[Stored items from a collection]
※ ※ ※

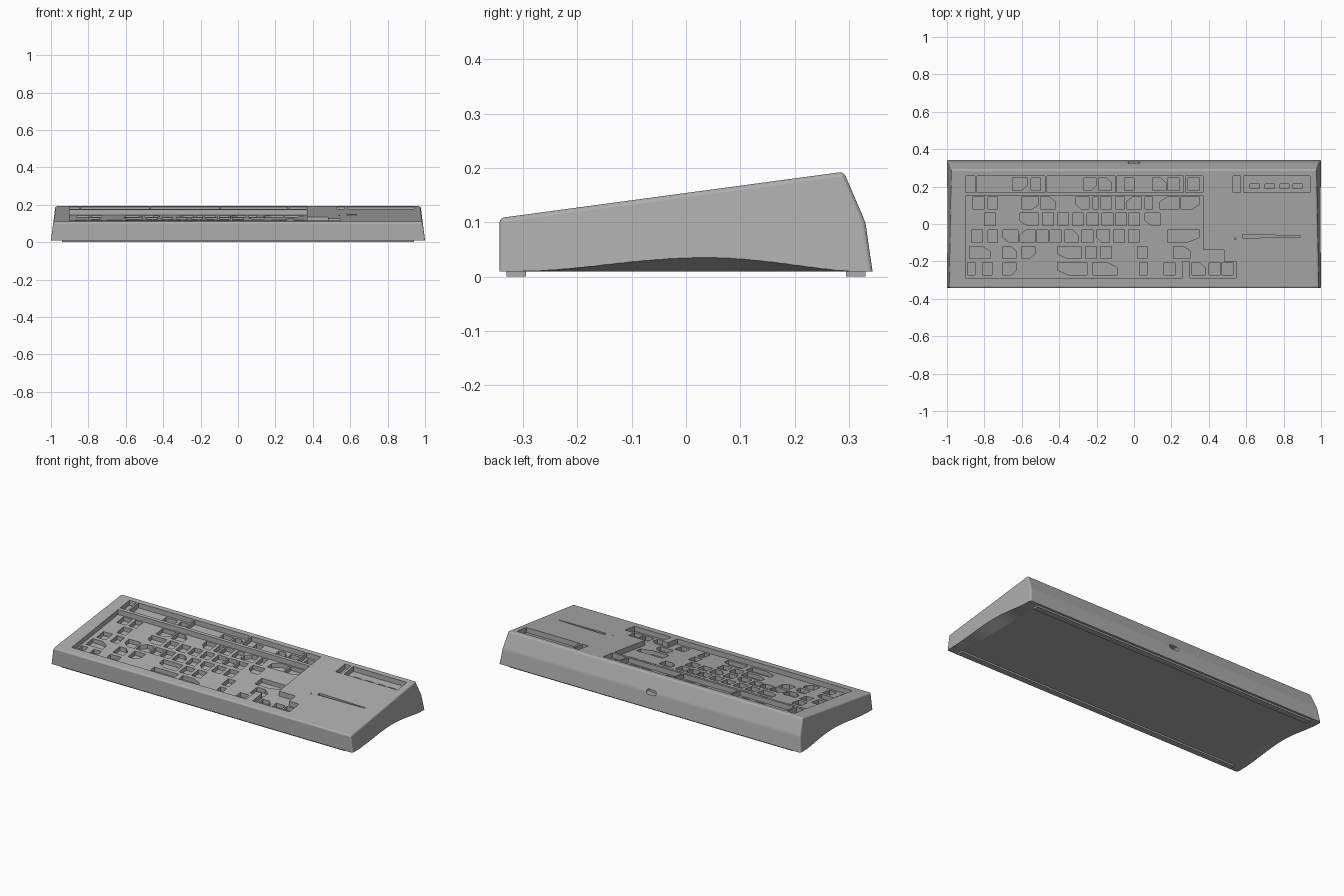
import bpy, bmesh, math, random
from mathutils import Vector

random.seed(4)
cube = bpy.data.objects.get("Cube")
if cube:
    bpy.data.objects.remove(cube, do_unlink=True)

grey = bpy.data.materials.new("case grey")
grey.use_nodes = True
grey.diffuse_color = (0.42, 0.42, 0.42, 1)
grey.node_tree.nodes["Principled BSDF"].inputs["Base Color"].default_value = grey.diffuse_color


def finish(name, bm):
    bmesh.ops.recalc_face_normals(bm, faces=bm.faces)
    mesh = bpy.data.meshes.new(name)
    bm.to_mesh(mesh)
    bm.free()
    mesh.materials.append(grey)
    ob = bpy.data.objects.new(name, mesh)
    bpy.context.collection.objects.link(ob)
    return ob


def loft(bm, rings):
    """Closed solid through a list of equal length rings."""
    vs = [[bm.verts.new(p) for p in r] for r in rings]
    n = len(vs[0])
    for a, b in zip(vs, vs[1:]):
        for i in range(n):
            j = (i + 1) % n
            bm.faces.new((a[i], a[j], b[j], b[i]))
    bm.faces.new(vs[0])
    bm.faces.new(vs[-1][::-1])


def deck(y):
    return 0.108 + 0.134 * (y + 0.343)


def sink(bm, outline, low, high):
    """Prism whose ends run parallel to the sloping deck."""
    loft(bm, [[(x, y, deck(y) + d) for x, y in outline] for d in (low, high)])


def rect(x0, x1, y0, y1):
    return [(x0, y0), (x1, y0), (x1, y1), (x0, y1)]


def cut(ob, bm):
    cutter = finish("cutter", bm)
    cutter.hide_render = True
    mod = ob.modifiers.new("cut", "BOOLEAN")
    mod.operation, mod.solver, mod.object = "DIFFERENCE", "EXACT", cutter
    dg = bpy.context.evaluated_depsgraph_get()
    new = bpy.data.meshes.new_from_object(ob.evaluated_get(dg))
    ob.modifiers.clear()
    ob.data = new
    bpy.data.objects.remove(cutter, do_unlink=True)


# Wedge shaped case with leaning ends and softened edges
profile = [(-0.343, 0.01), (-0.343, 0.108), (0.29, 0.193), (0.33, 0.1), (0.343, 0.01)]
bm = bmesh.new()
loft(bm, [[(s * (1 - 0.13 * (z - 0.01)), y, z) for y, z in profile] for s in (-1, 1)])
edges = [e for e in bm.edges if max(v.co.z for v in e.verts) > 0.02]
bmesh.ops.bevel(bm, geom=edges, offset=0.008, segments=3, profile=0.5, affect="EDGES")
case = finish("keyboard_case", bm)

# Arched scoops under both ends
bm = bmesh.new()
for s in (-1, 1):
    rings = []
    for i in range(25):
        t = i / 24
        y = -0.3 + 0.6 * t
        rise = 0.027 * math.sin(math.pi * t ** 1.15) ** 1.5 if 0 < t < 1 else 0
        rings.append([(s * 0.93, y, 0.0095), (s * 1.02, y, 0.0095), (s * 1.02, y, 0.0105 + rise * 1.25)])
    loft(bm, rings)
cut(case, bm)

# Key pockets: main block with arrow step, function groups, right-hand groups
bm = bmesh.new()
main = [(-0.9, -0.29), (0.26, -0.29), (0.26, -0.2), (0.3, -0.2), (0.3, -0.29), (0.545, -0.29),
        (0.545, -0.2), (0.48, -0.2), (0.48, -0.14), (0.37, -0.14), (0.37, 0.15), (-0.9, 0.15)]
sink(bm, main, -0.03, 0.03)
groups = [(-0.9, -0.85), (-0.84, -0.475), (-0.465, -0.1), (-0.09, 0.265), (0.275, 0.37)]
for x0, x1 in groups + [(0.53, 0.57), (0.585, 0.94)]:
    sink(bm, rect(x0, x1, 0.168, 0.257), -0.03, 0.03)
cut(case, bm)

# Switch openings in the pocket floors, as left edge and width in hundredths
rows = {
    0.112: [(-86, 6), (-78, 5), (-60, 9), (-50, 8), (-31, 7), (-22, 3), (-18, 6), (-10, 5),
            (-4, 8), (6, 4), (14, 10), (25, 10)],
    0.025: [(-80, 6), (-61, 10), (-49, 6), (-41, 6), (-33, 6), (-25, 6), (-17, 6), (-10, 6), (-3, 6), (6, 8)],
    -0.065: [(-87, 6), (-78, 5), (-70, 8), (-61, 8), (-52, 6), (-45, 6), (-37, 7), (-28, 6),
             (-20, 7), (-11, 6), (-3, 6), (18, 17)],
    -0.152: [(-88, 11), (-70, 7), (-60, 7), (-41, 13), (-26, 6), (-18, 6), (2, 5), (21, 9)],
    -0.24: [(-89, 4), (-81, 5), (-70, 7), (-41, 16), (-22, 13), (3, 4), (16, 6), (31, 7), (40, 6), (47, 6)],
    0.213: [(-65, 8), (-55, 5), (-27, 7), (-19, 7), (-5, 5), (10, 7), (18, 6), (29, 6)],
}
bm = bmesh.new()
for y, keys in rows.items():
    for left, width in keys:
        x0, x1 = left / 100, (left + width) / 100
        pts = rect(x0, x1, y - 0.033, y + 0.033)
        if width > 6:  # wide openings have one clipped corner
            k = random.randrange(4)
            p, a, b = (Vector(pts[i % 4]) for i in (k, k - 1, k + 1))
            pts[k:k + 1] = [tuple(p.lerp(a, 0.4)), tuple(p.lerp(b, 0.4))]
        sink(bm, pts, -0.055, -0.02)
for x in (0.62, 0.7, 0.78, 0.85):
    sink(bm, rect(x, x + 0.05, 0.19, 0.215), -0.055, -0.02)
cut(case, bm)

# Thin slot and pin hole on the right of the deck
bm = bmesh.new()
sink(bm, [(0.58, -0.075), (0.89, -0.07), (0.89, -0.064), (0.58, -0.055)], -0.012, 0.02)
sink(bm, rect(0.538, 0.545, -0.083, -0.076), -0.012, 0.02)
cut(case, bm)

# Rounded cable port in the rear
bm = bmesh.new()
ring = []
for i in range(24):
    a = 2 * math.pi * (i + 0.5) / 24
    ring.append((math.copysign(0.018, math.cos(a)) + 0.014 * math.cos(a), 0.1 + 0.014 * math.sin(a)))
loft(bm, [[(x, y, z) for x, z in ring] for y in (0.30, 0.36)])
cut(case, bm)

# Long feet strips
for name, y in (("front_foot", -0.312), ("rear_foot", 0.312)):
    bm = bmesh.new()
    loft(bm, [[(x, y + dy, z) for x, dy in rect(-0.94, 0.94, -0.018, 0.018)] for z in (0, 0.011)])
    finish(name, bm)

※ ※ ※

▶ Work instruction
All that belongs in your answer is the stretch of entries above from the line with "# Key pockets: main" through the line with "# Switch openings", printed exactly.

▶ Reply to the task
# Key pockets: main block with arrow step, function groups, right-hand groups
bm = bmesh.new()
main = [(-0.9, -0.29), (0.26, -0.29), (0.26, -0.2), (0.3, -0.2), (0.3, -0.29), (0.545, -0.29),
        (0.545, -0.2), (0.48, -0.2), (0.48, -0.14), (0.37, -0.14), (0.37, 0.15), (-0.9, 0.15)]
sink(bm, main, -0.03, 0.03)
groups = [(-0.9, -0.85), (-0.84, -0.475), (-0.465, -0.1), (-0.09, 0.265), (0.275, 0.37)]
for x0, x1 in groups + [(0.53, 0.57), (0.585, 0.94)]:
    sink(bm, rect(x0, x1, 0.168, 0.257), -0.03, 0.03)
cut(case, bm)

# Switch openings in the pocket floors, as left edge and width in hundredths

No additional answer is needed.